This course is addressed to senior and graduate students of Sciences and Engineering. Its objectives are to introduce the students to some of the more important topics of Numerical Linear Algebra including aspects of the theory by which its algorithms may be analyzed and to high-quality Numerical Software of Linear Algebra.
The core topics are Direct Methods for Solving Linear Systems, Conditioning and Perturbation, Iterative Techniques for Solving Linear Systems, the Linear Least-Squares Problem and the Matrix Eigenvalue Problem. The treatment of these topics is balanced with respect to theory and computations and it is firm and rigorous. Hence, it calls for a good coverage of some elements of Floating-Point Round-Off Analysis, a study of rudiments of Matrix Theory and a brief review of selected topics from Linear Algebra as bases.
The objectives are consistent with the course description (Undergraduate Bulletin, 2001-03) and they are certainly within the reach of a good student – a student who had done good on the Prerequisites (Math 280 and Math 321 or SE 301), who has good recollection of the materials covered there and who is willing to do good and serious work.
Forward Outlook: Math 471 (Numerical Analysis I) and Math 472 (Numerical Analysis II) form a total package that contains standard topics of numerical analysis. Thus, for further study in this field, the next recommended course is Math 472.
(A copy of the syllabus is attached.)
Semester II, 2003-04 (032)
Submitted: January 2004
Numerical Analysis I
Semester II, 2003-04(032)
To the Student
Math 471 is a rigorous course in Numerical Linear Algebra. The student is assumed to have had introductory courses in linear algebra and numerical analysis such as Math 280 and Math 321 or SE 301. He should be able to do programming in FORTRAN.
A copy of the course syllabus is attached to this prelude. It clearly indicates what is to be covered, the references and the rate of coverage. A copy of the list of Supplementary References (SR) and a copy of the course objectives are also attached.

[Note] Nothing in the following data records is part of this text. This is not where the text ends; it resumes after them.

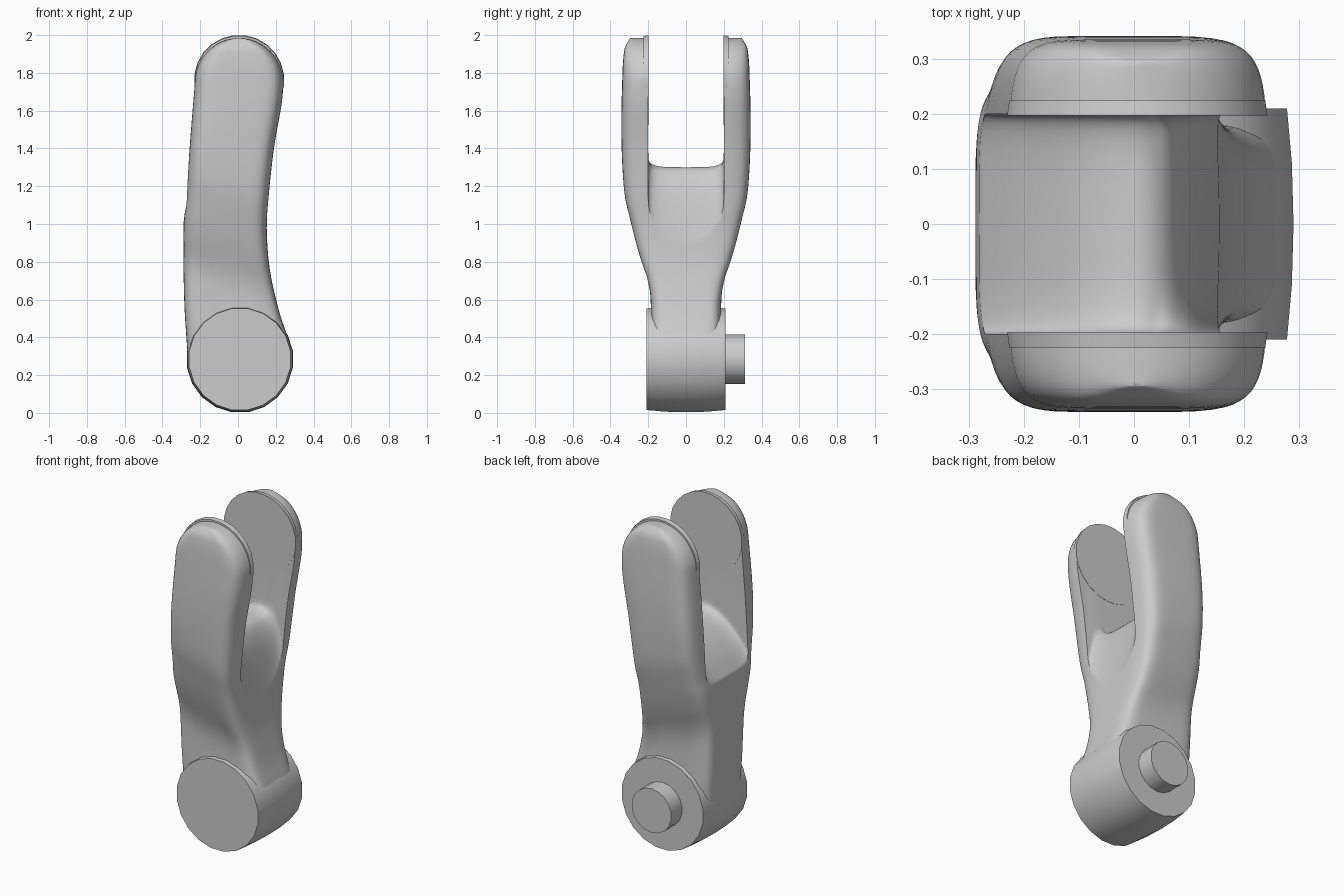
import bpy, bmesh, math

if "Cube" in bpy.data.objects:
    bpy.data.objects.remove(bpy.data.objects["Cube"])


def curve(points, t):
    """Smooth interpolation through (t, value) points."""
    if t <= points[0][0]:
        return points[0][1]
    if t >= points[-1][0]:
        return points[-1][1]
    slope = []
    for i in range(len(points)):
        a, b = points[max(i - 1, 0)], points[min(i + 1, len(points) - 1)]
        slope.append((b[1] - a[1]) / (b[0] - a[0]))
    for i in range(len(points) - 1):
        (t0, v0), (t1, v1) = points[i], points[i + 1]
        if t <= t1:
            h = t1 - t0
            u = (t - t0) / h
            return ((2*u**3 - 3*u**2 + 1) * v0 + (u**3 - 2*u**2 + u) * h * slope[i]
                    + (3*u**2 - 2*u**3) * v1 + (u**3 - u**2) * h * slope[i + 1])


def spow(v, p):
    return math.copysign(abs(v) ** p, v)


def loft(name, rings):
    """Skin closed rings of points and cap both ends."""
    bm = bmesh.new()
    rows = [[bm.verts.new(p) for p in ring] for ring in rings]
    n = len(rows[0])
    for a, b in zip(rows, rows[1:]):
        for i in range(n):
            j = (i + 1) % n
            bm.faces.new((a[i], a[j], b[j], b[i]))
    bm.faces.new(rows[0])
    bm.faces.new(rows[-1])
    bmesh.ops.recalc_face_normals(bm, faces=bm.faces)
    mesh = bpy.data.meshes.new(name)
    bm.to_mesh(mesh)
    bm.free()
    ob = bpy.data.objects.new(name, mesh)
    bpy.context.collection.objects.link(ob)
    return ob


def activate(ob):
    bpy.ops.object.select_all(action='DESELECT')
    ob.select_set(True)
    bpy.context.view_layer.objects.active = ob


def smooth(ob, angle=35):
    activate(ob)
    bpy.ops.object.shade_smooth_by_angle(angle=math.radians(angle))


def turned(name, x, z, rows, sides):
    """Round part along y from (y, radius) rows."""
    ring = [2 * math.pi * (i + 0.5) / sides for i in range(sides)]
    ob = loft(name, [[(x + r * math.cos(a), y, z + r * math.sin(a)) for a in ring]
                     for y, r in rows])
    smooth(ob)
    return ob


# Forked arm: left edge, right edge and half thickness along z
LEFT = [(0.28, -0.265), (0.6, -0.285), (1.0, -0.288), (1.1, -0.277), (1.4, -0.258), (1.75, -0.23)]
RIGHT = [(0.28, 0.275), (0.38, 0.268), (0.53, 0.22), (0.75, 0.17), (0.95, 0.153),
         (1.1, 0.16), (1.4, 0.192), (1.65, 0.235), (1.75, 0.242)]
HALF = [(0.28, 0.186), (0.6, 0.188), (0.7, 0.205), (0.8, 0.24), (0.9, 0.27), (1.0, 0.295),
        (1.15, 0.327), (1.45, 0.342), (1.75, 0.338), (1.93, 0.325), (1.985, 0.295)]
heights = [0.28 + 1.47 * i / 40 for i in range(41)]
heights += [1.75 + 0.2345 * math.sin(math.pi / 2 * i / 12) for i in range(1, 12)] + [1.9845]
rings = []
for z in heights:
    xl, xr = curve(LEFT, z), curve(RIGHT, z)
    if z > 1.75:
        k = math.sqrt(max(0, 1 - ((z - 1.75) / 0.235) ** 2))
        xl, xr = 0.006 - 0.236 * k, 0.006 + 0.236 * k
    cx, hx = (xl + xr) / 2, (xr - xl) / 2
    ring = []
    for i in range(64):
        a = 2 * math.pi * (i + 0.5) / 64
        x = cx + hx * spow(math.cos(a), 1 / 3)
        # the flare is tilted: it starts higher on the left edge
        zz = z + 0.35 * (x - 0.1) if z < 1.3 else z
        if 1.3 <= z < 1.5:
            zz = z + 0.35 * (x - 0.1) * (1.5 - z) / 0.2
        ring.append((x, curve(HALF, zz) * spow(math.sin(a), 1 / 3), z))
    rings.append(ring)
arm = loft("forked_arm", rings)

# Slot cutter: saddle floor with a scoop running down the right side
FLOOR = [(-0.5, 0.7), (-0.28, 1.06), (-0.2, 1.17), (-0.1, 1.26), (0.0, 1.30), (0.06, 1.275),
         (0.1, 1.19), (0.125, 1.08), (0.145, 0.96), (0.162, 0.85), (0.2, 0.7), (0.4, 0.66)]
xs = [-0.5, -0.4] + [-0.3 + 0.025 * i for i in range(13)] + \
     [0.01 + 0.01 * i for i in range(20)] + [0.3, 0.4]
rings = []
for x in xs:
    f = curve(FLOOR, x)
    s = min(max((x - 0.04) / 0.12, 0), 1)
    h, p = 0.07 + 0.2 * s, 0.5 + 0.4 * s
    ring = [(x, -0.2, 2.5)]
    for i in range(25):
        t = math.pi * (1 - i / 24)
        c, sn = math.cos(t), max(math.sin(t), 0)
        ring.append((x, 0.2 * spow(c, p), f + h * (1 - sn ** p)))
    rings.append(ring + [(x, 0.2, 2.5)])
cutter = loft("slot_cutter", rings)
cutter.hide_render = True
mod = arm.modifiers.new("slot", 'BOOLEAN')
mod.operation = 'DIFFERENCE'
mod.solver = 'EXACT'
mod.object = cutter
activate(arm)
bpy.ops.object.modifier_apply(modifier="slot")
bpy.data.objects.remove(cutter, do_unlink=True)
smooth(arm, 40)

# Crowned barrel at the foot, with a pin on the back
turned("barrel", 0.01, 0.284, [(-0.21, 0.272), (-0.11, 0.281), (0, 0.284),
                               (0.11, 0.281), (0.21, 0.272)], 20)
turned("pin", 0.01, 0.284, [(0.2, 0.132), (0.313, 0.132)], 18)

# Round pads on the inner faces of the fork
for side, label in ((-1, "front"), (1, "back")):
    turned(label + "_fork_pad", 0.006, 1.762, [(side * 0.198, 0.239), (side * 0.225, 0.235)], 24)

Each lecture is an integral part of the course. Some lectures contain supplementary material. Thus, good notes of lectures must be taken.

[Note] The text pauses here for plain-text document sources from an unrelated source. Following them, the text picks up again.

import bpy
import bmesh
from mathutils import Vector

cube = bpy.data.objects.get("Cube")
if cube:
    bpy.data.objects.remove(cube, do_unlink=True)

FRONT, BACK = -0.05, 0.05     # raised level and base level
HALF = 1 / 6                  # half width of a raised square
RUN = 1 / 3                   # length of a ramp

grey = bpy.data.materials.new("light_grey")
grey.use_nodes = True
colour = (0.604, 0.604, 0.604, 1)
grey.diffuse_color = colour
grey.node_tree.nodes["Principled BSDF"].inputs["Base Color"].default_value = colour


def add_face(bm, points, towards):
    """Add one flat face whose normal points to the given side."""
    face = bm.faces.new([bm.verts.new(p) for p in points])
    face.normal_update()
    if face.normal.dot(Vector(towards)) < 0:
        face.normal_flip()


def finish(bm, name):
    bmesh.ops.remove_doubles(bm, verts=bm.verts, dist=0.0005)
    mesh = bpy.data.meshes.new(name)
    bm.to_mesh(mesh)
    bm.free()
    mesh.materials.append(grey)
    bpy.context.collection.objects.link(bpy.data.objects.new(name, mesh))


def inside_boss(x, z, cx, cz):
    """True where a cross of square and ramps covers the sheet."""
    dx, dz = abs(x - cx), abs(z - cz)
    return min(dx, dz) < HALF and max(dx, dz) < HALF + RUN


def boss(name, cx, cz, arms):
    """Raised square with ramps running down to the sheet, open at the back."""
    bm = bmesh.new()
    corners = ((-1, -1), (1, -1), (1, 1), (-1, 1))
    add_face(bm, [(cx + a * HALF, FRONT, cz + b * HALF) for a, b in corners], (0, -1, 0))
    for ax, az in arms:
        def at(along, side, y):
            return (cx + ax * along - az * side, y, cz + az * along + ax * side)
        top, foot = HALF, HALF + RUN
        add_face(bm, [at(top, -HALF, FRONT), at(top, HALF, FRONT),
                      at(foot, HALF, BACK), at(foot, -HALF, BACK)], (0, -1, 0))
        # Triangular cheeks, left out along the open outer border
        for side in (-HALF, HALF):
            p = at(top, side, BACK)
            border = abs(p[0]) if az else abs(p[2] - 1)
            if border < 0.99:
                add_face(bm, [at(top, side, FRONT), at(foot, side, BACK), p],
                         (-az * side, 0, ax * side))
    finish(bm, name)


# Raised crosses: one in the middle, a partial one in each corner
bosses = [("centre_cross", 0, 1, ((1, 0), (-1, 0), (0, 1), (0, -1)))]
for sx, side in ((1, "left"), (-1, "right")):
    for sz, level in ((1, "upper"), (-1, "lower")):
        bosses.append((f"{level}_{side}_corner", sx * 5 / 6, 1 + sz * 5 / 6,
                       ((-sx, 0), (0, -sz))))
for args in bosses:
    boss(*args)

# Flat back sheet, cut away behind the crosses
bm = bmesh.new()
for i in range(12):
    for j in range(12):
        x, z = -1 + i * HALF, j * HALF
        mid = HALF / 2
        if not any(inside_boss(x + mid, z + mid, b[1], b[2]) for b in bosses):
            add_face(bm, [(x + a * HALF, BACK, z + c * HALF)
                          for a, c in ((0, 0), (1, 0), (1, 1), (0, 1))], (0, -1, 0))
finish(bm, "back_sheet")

certainly will be reading and studying assignments and homework and programming
assignments. A deadline will be
specified for each assignment and it must be normally met by all students.
Students should be ready and able to do some simple programming in FORTRAN by the end of the second week of classes. Proficiency in programming is expected at a later stage.

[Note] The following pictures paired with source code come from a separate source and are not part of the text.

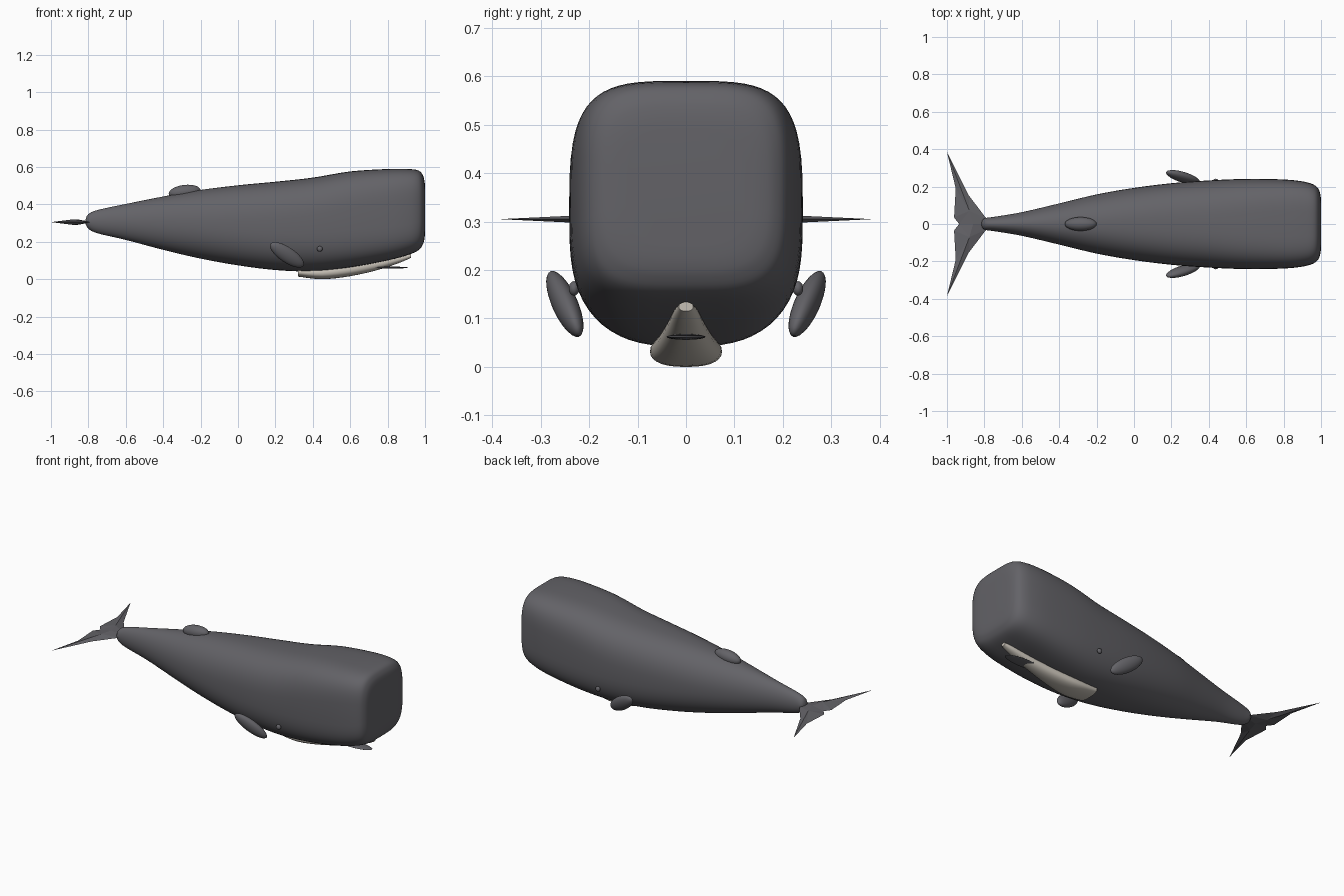
import bpy, bmesh, math
from mathutils import Vector, Matrix

cube = bpy.data.objects.get("Cube")
if cube:
    bpy.data.objects.remove(cube, do_unlink=True)


def material(name, rgb):
    m = bpy.data.materials.new(name)
    m.use_nodes = True
    m.diffuse_color = (*rgb, 1)
    m.node_tree.nodes["Principled BSDF"].inputs["Base Color"].default_value = (*rgb, 1)
    return m


skin = material("grey skin", (0.125, 0.123, 0.136))
pale = material("pale jaw", (0.56, 0.52, 0.46))


def finish(bm, name, mat, smooth=None):
    bmesh.ops.recalc_face_normals(bm, faces=bm.faces)
    mesh = bpy.data.meshes.new(name)
    bm.to_mesh(mesh)
    bm.free()
    mesh.materials.append(mat)
    ob = bpy.data.objects.new(name, mesh)
    bpy.context.collection.objects.link(ob)
    if smooth:
        bpy.ops.object.select_all(action="DESELECT")
        ob.select_set(True)
        bpy.context.view_layer.objects.active = ob
        bpy.ops.object.shade_smooth_by_angle(angle=math.radians(smooth))
    return ob


def refine(stations, steps):
    """Catmull-Rom interpolation through the stations."""
    pts = [Vector(s) for s in stations]
    out = []
    for i in range(len(pts) - 1):
        a, b, c, d = pts[max(i - 1, 0)], pts[i], pts[i + 1], pts[min(i + 2, len(pts) - 1)]
        for k in range(steps):
            t = k / steps
            out.append(0.5 * (2 * b + (c - a) * t + (2 * a - 5 * b + 4 * c - d) * t * t
                              + (3 * b - a - 3 * c + d) * t ** 3))
    return out + [pts[-1]]


def loft(name, stations, mat, sides, steps, smooth):
    """Superelliptic rings along x: (x, bottom, top, half width, exponent)."""
    bm = bmesh.new()
    rings = []
    for x, low, high, half, power in refine(stations, steps):
        ring = []
        for k in range(sides):
            a = 2 * math.pi * k / sides
            c, s = math.cos(a), math.sin(a)
            y = half * math.copysign(abs(c) ** (2 / power), c)
            z = (low + high) / 2 + (high - low) / 2 * math.copysign(abs(s) ** (2 / power), s)
            ring.append(bm.verts.new((x, y, z)))
        rings.append(ring)
    for r, q in zip(rings, rings[1:]):
        for k in range(sides):
            n = (k + 1) % sides
            bm.faces.new((r[k], r[n], q[n], q[k]))
    bm.faces.new(rings[0])
    bm.faces.new(rings[-1])
    return finish(bm, name, mat, smooth)


def ellipsoid(name, centre, axes, radii, mat):
    """Sphere stretched along two given axes and their cross product."""
    u = Vector(axes[0]).normalized()
    v = Vector(axes[1])
    v = (v - u * v.dot(u)).normalized()
    basis = Matrix((u, v, u.cross(v))).transposed()
    turn = Matrix.Translation(centre) @ basis.to_4x4() @ Matrix.Diagonal((*radii, 1))
    bm = bmesh.new()
    bmesh.ops.create_uvsphere(bm, u_segments=24, v_segments=14, radius=1, matrix=turn)
    return finish(bm, name, mat, 60)


# Body: slim tail growing into a blunt, boxy head
loft("body", [
    (-0.815, 0.295, 0.32, 0.01, 2), (-0.80, 0.27, 0.348, 0.03, 2),
    (-0.75, 0.245, 0.37, 0.038, 2), (-0.6, 0.21, 0.402, 0.063, 2),
    (-0.4, 0.157, 0.442, 0.11, 2.1), (-0.2, 0.11, 0.477, 0.158, 2.2),
    (0, 0.074, 0.502, 0.193, 2.4), (0.2, 0.049, 0.521, 0.218, 2.6),
    (0.4, 0.042, 0.543, 0.233, 2.8), (0.6, 0.063, 0.576, 0.241, 3.2),
    (0.8, 0.1, 0.589, 0.238, 3.6), (0.91, 0.13, 0.589, 0.226, 3.8),
    (0.965, 0.155, 0.581, 0.208, 3.8), (0.988, 0.185, 0.556, 0.184, 3.7),
    (0.997, 0.215, 0.525, 0.155, 3.6), (1.0, 0.25, 0.49, 0.12, 3.5),
], skin, 64, 4, 60)

# Lower jaw: narrow pale trough rising to the snout
loft("lower_jaw", [
    (0.32, 0.014, 0.06, 0.07, 2.4), (0.45, 0, 0.065, 0.074, 2.4),
    (0.6, 0.016, 0.085, 0.058, 2.3), (0.75, 0.05, 0.11, 0.04, 2.2),
    (0.87, 0.09, 0.128, 0.026, 2.2), (0.925, 0.115, 0.134, 0.015, 2.2),
], pale, 28, 4, 50)
ellipsoid("mouth_plate", (0.78, 0, 0.062), ((1, 0, 0), (0, 1, 0)), (0.13, 0.04, 0.006), skin)

# Low back hump
ellipsoid("back_hump", (-0.285, 0, 0.466), ((1, 0, 0.12), (0, 1, 0)), (0.086, 0.037, 0.038), skin)

# Paired side fins and eyes
for side, label in ((-1, "front"), (1, "back")):
    ellipsoid(label + "_side_fin", (0.262, side * 0.25, 0.13),
              ((-0.8, side * 0.26, 0.54), (0.55, side * 0.2, 0.8)), (0.11, 0.042, 0.026), skin)
    ellipsoid(label + "_eye", (0.437, side * 0.231, 0.162),
              ((1, 0, 0), (0, 1, 0)), (0.015, 0.011, 0.015), skin)

# Tail flukes: faceted wedges with a raised ridge above and below
outline = [(-0.78, 0), (-0.79, 0.03), (-0.885, 0.155), (-1.0, 0.385),
           (-0.953, 0.19), (-0.962, 0.035), (-0.935, 0)]
for side, label in ((-1, "front"), (1, "back")):
    bm = bmesh.new()
    rim = [bm.verts.new((x, side * y, 0.305)) for x, y in outline]
    for lift in (-1, 1):
        ridge = bm.verts.new((-0.88, side * 0.07, 0.305 + lift * 0.015))
        root = bm.verts.new((-0.86, 0, 0.305 + lift * 0.015))
        for a, b in zip(rim, rim[1:]):
            bm.faces.new((a, b, ridge))
        bm.faces.new((rim[-1], root, ridge))
        bm.faces.new((root, rim[0], ridge))
    finish(bm, label + "_fluke", skin)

With respect to grading, the general outline of the course is as follows: There will be a Midterm exam (25%), Prefinal (15%) and Final (10%) exams. Each exam will be based largely on all new material covered in the lectures preceding it. All exams will be both computational and theoretical in nature. Homework and programming assignments will count as 50% of the total grade.
It is likely that Help Sessions will be scheduled. Such sessions are meant to remedy deficient background and to assist in learning new materials.
Homepages and e-mail will certainly facilitate contacts. Details are given below. Effective use of all recourses is certainly encouraged.
I wish you a productive and a rewarding experience and I look forward to having a pleasant semester with all of you.
§ Course Homepage: http://faculty.kfupm.edu.sa/math/msarhan/math471.html
§ Instructor Homepage: http://faculty.kfupm.edu.sa/math/msarhan
Dr. Mahmoud Sarhan